### Data excerpts
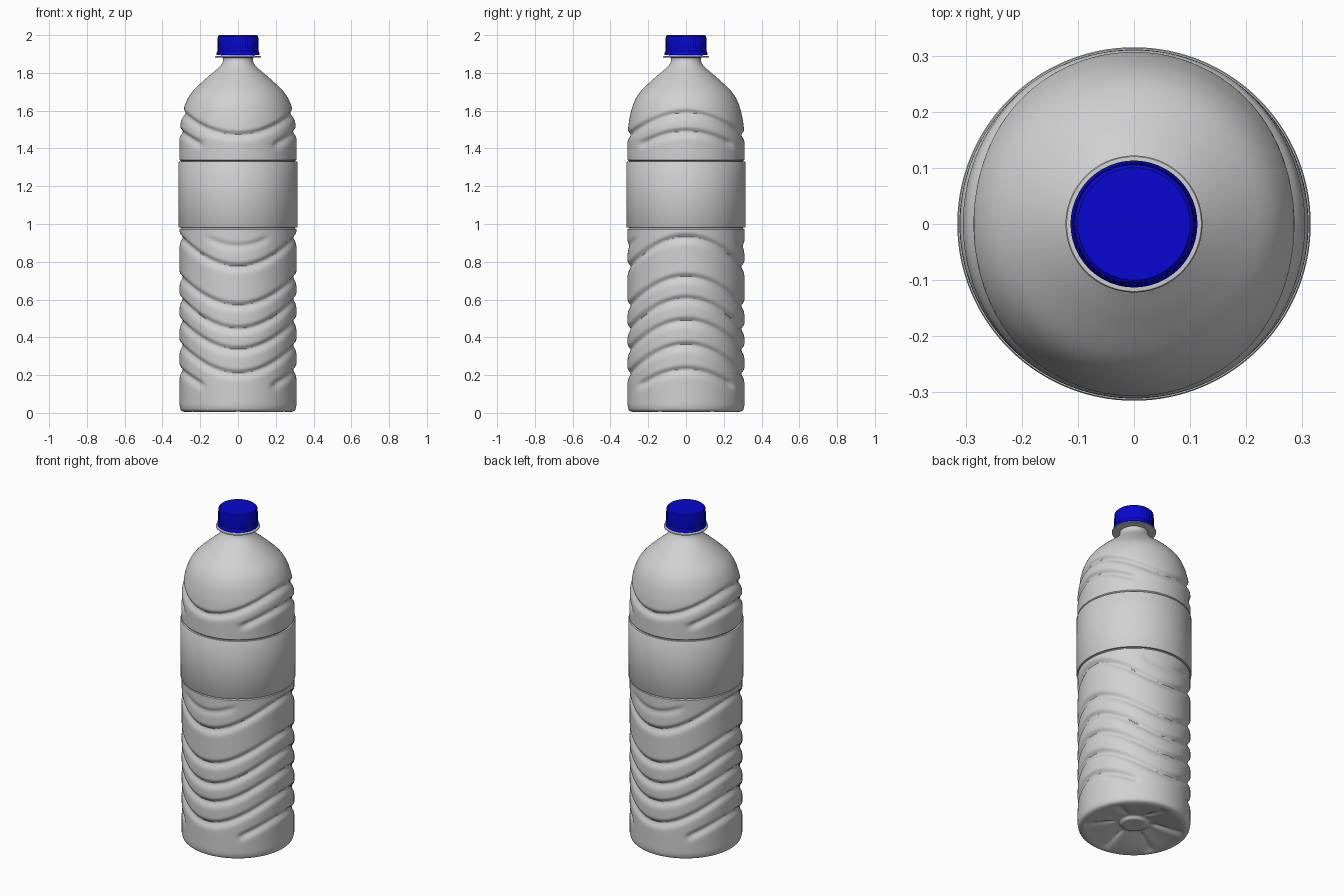
import bpy, bmesh, math

if "Cube" in bpy.data.objects:
    bpy.data.objects.remove(bpy.data.objects["Cube"])

SEG = 128


def material(name, rgb):
    m = bpy.data.materials.new(name)
    m.diffuse_color = (*rgb, 1)
    m.use_nodes = True
    m.node_tree.nodes["Principled BSDF"].inputs["Base Color"].default_value = m.diffuse_color
    return m


GREY = material("bottle_grey", (0.64, 0.64, 0.64))
BLUE = material("cap_blue", (0.002, 0.002, 0.64))


def lathe(name, rings, mat, shape=None, seg=SEG, angle=35, caps=True):
    """Revolve (radius, z) rings; shape(r, z, angle, i) may displace each point."""
    bm = bmesh.new()
    rows = []
    for i, (r, z) in enumerate(rings):
        row = []
        for k in range(seg):
            t = 2 * math.pi * k / seg          # 0 = front (-y)
            rr, zz = shape(r, z, t, i) if shape else (r, z)
            row.append(bm.verts.new((rr * math.sin(t), -rr * math.cos(t), zz)))
        rows.append(row)
    for a, b in zip(rows, rows[1:]):
        for k in range(seg):
            n = (k + 1) % seg
            bm.faces.new((a[k], a[n], b[n], b[k]))
    if caps:
        bm.faces.new(rows[0][::-1])
        bm.faces.new(rows[-1])
    me = bpy.data.meshes.new(name)
    bm.to_mesh(me)
    bm.free()
    ob = bpy.data.objects.new(name, me)
    bpy.context.collection.objects.link(ob)
    me.materials.append(mat)
    bpy.ops.object.select_all(action='DESELECT')
    ob.select_set(True)
    bpy.context.view_layer.objects.active = ob
    bpy.ops.object.shade_smooth_by_angle(angle=math.radians(angle))
    return ob


def spline(pts, n):
    """Catmull-Rom through profile points."""
    p = [pts[0]] + pts + [pts[-1]]
    out = []
    for i in range(1, len(p) - 2):
        for s in range(n):
            t = s / n
            out.append(tuple(0.5 * (2 * b + (c - a) * t + (2 * a - 5 * b + 4 * c - d) * t * t
                                    + (3 * b - a - 3 * c + d) * t ** 3)
                             for a, b, c, d in zip(p[i - 1], p[i], p[i + 1], p[i + 2])))
    return out + [pts[-1]]


def smooth(lo, hi, v):
    v = min(1, max(0, (v - lo) / (hi - lo)))
    return v * v * (3 - 2 * v)


# Wavy grooves: mean height, wave amplitude, side (+1 front/back only, -1 sides only, 0 all round), limit
GROOVES = [(0.853, 0.078, 0, 0), (0.645, 0.076, 0, 0), (0.525, 0.08, 0, 0),
           (0.412, 0.077, 0, 0), (0.285, 0.076, 0, 0), (1.53, 0.058, 0, 0),
           (0.165, 0.065, -1, -0.45), (1.435, 0.055, -1, -0.4), (0.965, 0.08, 1, 0.3)]


def body_shape(r, z, t, i):
    c = math.cos(2 * t)
    if 0.05 < z < 1.7:
        for mean, amp, side, lim in GROOVES:
            d = z - (mean - amp * c)
            if abs(d) < 0.09:
                w = smooth(lim, lim + 0.4, side * c) if side else 1
                if side == 1:
                    w *= 0.5
                # sharp crease above, softer run-out below
                s = 0.014 if d > 0 else 0.024
                r -= 0.016 * w * math.exp(-(d / s) ** 2)
    elif z < 0.05 and i < BASE:                # radial ribs under the base
        f = smooth(0.08, 0.13, r) * (1 - smooth(0.24, 0.29, r))
        z += 0.012 * f * math.exp(-((math.sin(3 * t) / 0.3) ** 2))
    return r, z


# Bottle body: hollowed base, ribbed wall, shoulder, neck and collar
base = spline([(0.02, 0.03), (0.065, 0.03), (0.085, 0.045), (0.13, 0.035),
               (0.20, 0.018), (0.26, 0.006), (0.285, 0.006), (0.303, 0.016), (0.309, 0.04)], 4)
BASE = len(base)
wall = [(0.309, 0.05 + 0.008 * k) for k in range(1, 115)]
recess = [(0.309, 0.972), (0.302, 0.978), (0.302, 1.333), (0.311, 1.34)]
upper = [(0.311, 1.345 + 0.008 * k) for k in range(1, 13)]
shoulder = spline([(0.311, 1.45), (0.306, 1.51), (0.297, 1.57), (0.277, 1.64), (0.242, 1.70),
                   (0.172, 1.768), (0.105, 1.826), (0.082, 1.855), (0.078, 1.88)], 9)
collar = [(0.12, 1.882), (0.122, 1.885), (0.12, 1.888), (0.09, 1.89), (0.09, 1.97)]
lathe("bottle_body", base + wall + recess + upper + shoulder + collar, GREY, body_shape)

# Label band
lathe("label_band", [(0.302, 0.981), (0.313, 0.981), (0.315, 0.984), (0.315, 1.327),
                     (0.313, 1.33), (0.302, 1.33)], GREY, caps=False)


# Screw cap with fine grip ridges and a tamper ring
def ridges(r, z, t, i):
    return (r - 0.0025 * (0.5 + 0.5 * math.cos(48 * t)) if i in (1, 2) else r), z


lathe("cap", [(0.107, 1.912), (0.11, 1.914), (0.108, 1.985), (0.106, 1.994), (0.100, 2.0)],
      BLUE, ridges, seg=288)
lathe("cap_ring", [(0.09, 1.895), (0.113, 1.895), (0.113, 1.908), (0.109, 1.914), (0.09, 1.914)], BLUE)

### TASK REQUIREMENTS
Should a record include a picture, drop the picture and write out the remainder exactly.

### WRITTEN ANSWER
import bpy, bmesh, math

if "Cube" in bpy.data.objects:
    bpy.data.objects.remove(bpy.data.objects["Cube"])

SEG = 128


def material(name, rgb):
    m = bpy.data.materials.new(name)
    m.diffuse_color = (*rgb, 1)
    m.use_nodes = True
    m.node_tree.nodes["Principled BSDF"].inputs["Base Color"].default_value = m.diffuse_color
    return m


GREY = material("bottle_grey", (0.64, 0.64, 0.64))
BLUE = material("cap_blue", (0.002, 0.002, 0.64))


def lathe(name, rings, mat, shape=None, seg=SEG, angle=35, caps=True):
    """Revolve (radius, z) rings; shape(r, z, angle, i) may displace each point."""
    bm = bmesh.new()
    rows = []
    for i, (r, z) in enumerate(rings):
        row = []
        for k in range(seg):
            t = 2 * math.pi * k / seg          # 0 = front (-y)
            rr, zz = shape(r, z, t, i) if shape else (r, z)
            row.append(bm.verts.new((rr * math.sin(t), -rr * math.cos(t), zz)))
        rows.append(row)
    for a, b in zip(rows, rows[1:]):
        for k in range(seg):
            n = (k + 1) % seg
            bm.faces.new((a[k], a[n], b[n], b[k]))
    if caps:
        bm.faces.new(rows[0][::-1])
        bm.faces.new(rows[-1])
    me = bpy.data.meshes.new(name)
    bm.to_mesh(me)
    bm.free()
    ob = bpy.data.objects.new(name, me)
    bpy.context.collection.objects.link(ob)
    me.materials.append(mat)
    bpy.ops.object.select_all(action='DESELECT')
    ob.select_set(True)
    bpy.context.view_layer.objects.active = ob
    bpy.ops.object.shade_smooth_by_angle(angle=math.radians(angle))
    return ob


def spline(pts, n):
    """Catmull-Rom through profile points."""
    p = [pts[0]] + pts + [pts[-1]]
    out = []
    for i in range(1, len(p) - 2):
        for s in range(n):
            t = s / n
            out.append(tuple(0.5 * (2 * b + (c - a) * t + (2 * a - 5 * b + 4 * c - d) * t * t
                                    + (3 * b - a - 3 * c + d) * t ** 3)
                             for a, b, c, d in zip(p[i - 1], p[i], p[i + 1], p[i + 2])))
    return out + [pts[-1]]


def smooth(lo, hi, v):
    v = min(1, max(0, (v - lo) / (hi - lo)))
    return v * v * (3 - 2 * v)


# Wavy grooves: mean height, wave amplitude, side (+1 front/back only, -1 sides only, 0 all round), limit
GROOVES = [(0.853, 0.078, 0, 0), (0.645, 0.076, 0, 0), (0.525, 0.08, 0, 0),
           (0.412, 0.077, 0, 0), (0.285, 0.076, 0, 0), (1.53, 0.058, 0, 0),
           (0.165, 0.065, -1, -0.45), (1.435, 0.055, -1, -0.4), (0.965, 0.08, 1, 0.3)]


def body_shape(r, z, t, i):
    c = math.cos(2 * t)
    if 0.05 < z < 1.7:
        for mean, amp, side, lim in GROOVES:
            d = z - (mean - amp * c)
            if abs(d) < 0.09:
                w = smooth(lim, lim + 0.4, side * c) if side else 1
                if side == 1:
                    w *= 0.5
                # sharp crease above, softer run-out below
                s = 0.014 if d > 0 else 0.024
                r -= 0.016 * w * math.exp(-(d / s) ** 2)
    elif z < 0.05 and i < BASE:                # radial ribs under the base
        f = smooth(0.08, 0.13, r) * (1 - smooth(0.24, 0.29, r))
        z += 0.012 * f * math.exp(-((math.sin(3 * t) / 0.3) ** 2))
    return r, z


# Bottle body: hollowed base, ribbed wall, shoulder, neck and collar
base = spline([(0.02, 0.03), (0.065, 0.03), (0.085, 0.045), (0.13, 0.035),
               (0.20, 0.018), (0.26, 0.006), (0.285, 0.006), (0.303, 0.016), (0.309, 0.04)], 4)
BASE = len(base)
wall = [(0.309, 0.05 + 0.008 * k) for k in range(1, 115)]
recess = [(0.309, 0.972), (0.302, 0.978), (0.302, 1.333), (0.311, 1.34)]
upper = [(0.311, 1.345 + 0.008 * k) for k in range(1, 13)]
shoulder = spline([(0.311, 1.45), (0.306, 1.51), (0.297, 1.57), (0.277, 1.64), (0.242, 1.70),
                   (0.172, 1.768), (0.105, 1.826), (0.082, 1.855), (0.078, 1.88)], 9)
collar = [(0.12, 1.882), (0.122, 1.885), (0.12, 1.888), (0.09, 1.89), (0.09, 1.97)]
lathe("bottle_body", base + wall + recess + upper + shoulder + collar, GREY, body_shape)

# Label band
lathe("label_band", [(0.302, 0.981), (0.313, 0.981), (0.315, 0.984), (0.315, 1.327),
                     (0.313, 1.33), (0.302, 1.33)], GREY, caps=False)


# Screw cap with fine grip ridges and a tamper ring
def ridges(r, z, t, i):
    return (r - 0.0025 * (0.5 + 0.5 * math.cos(48 * t)) if i in (1, 2) else r), z


lathe("cap", [(0.107, 1.912), (0.11, 1.914), (0.108, 1.985), (0.106, 1.994), (0.100, 2.0)],
      BLUE, ridges, seg=288)
lathe("cap_ring", [(0.09, 1.895), (0.113, 1.895), (0.113, 1.908), (0.109, 1.914), (0.09, 1.914)], BLUE)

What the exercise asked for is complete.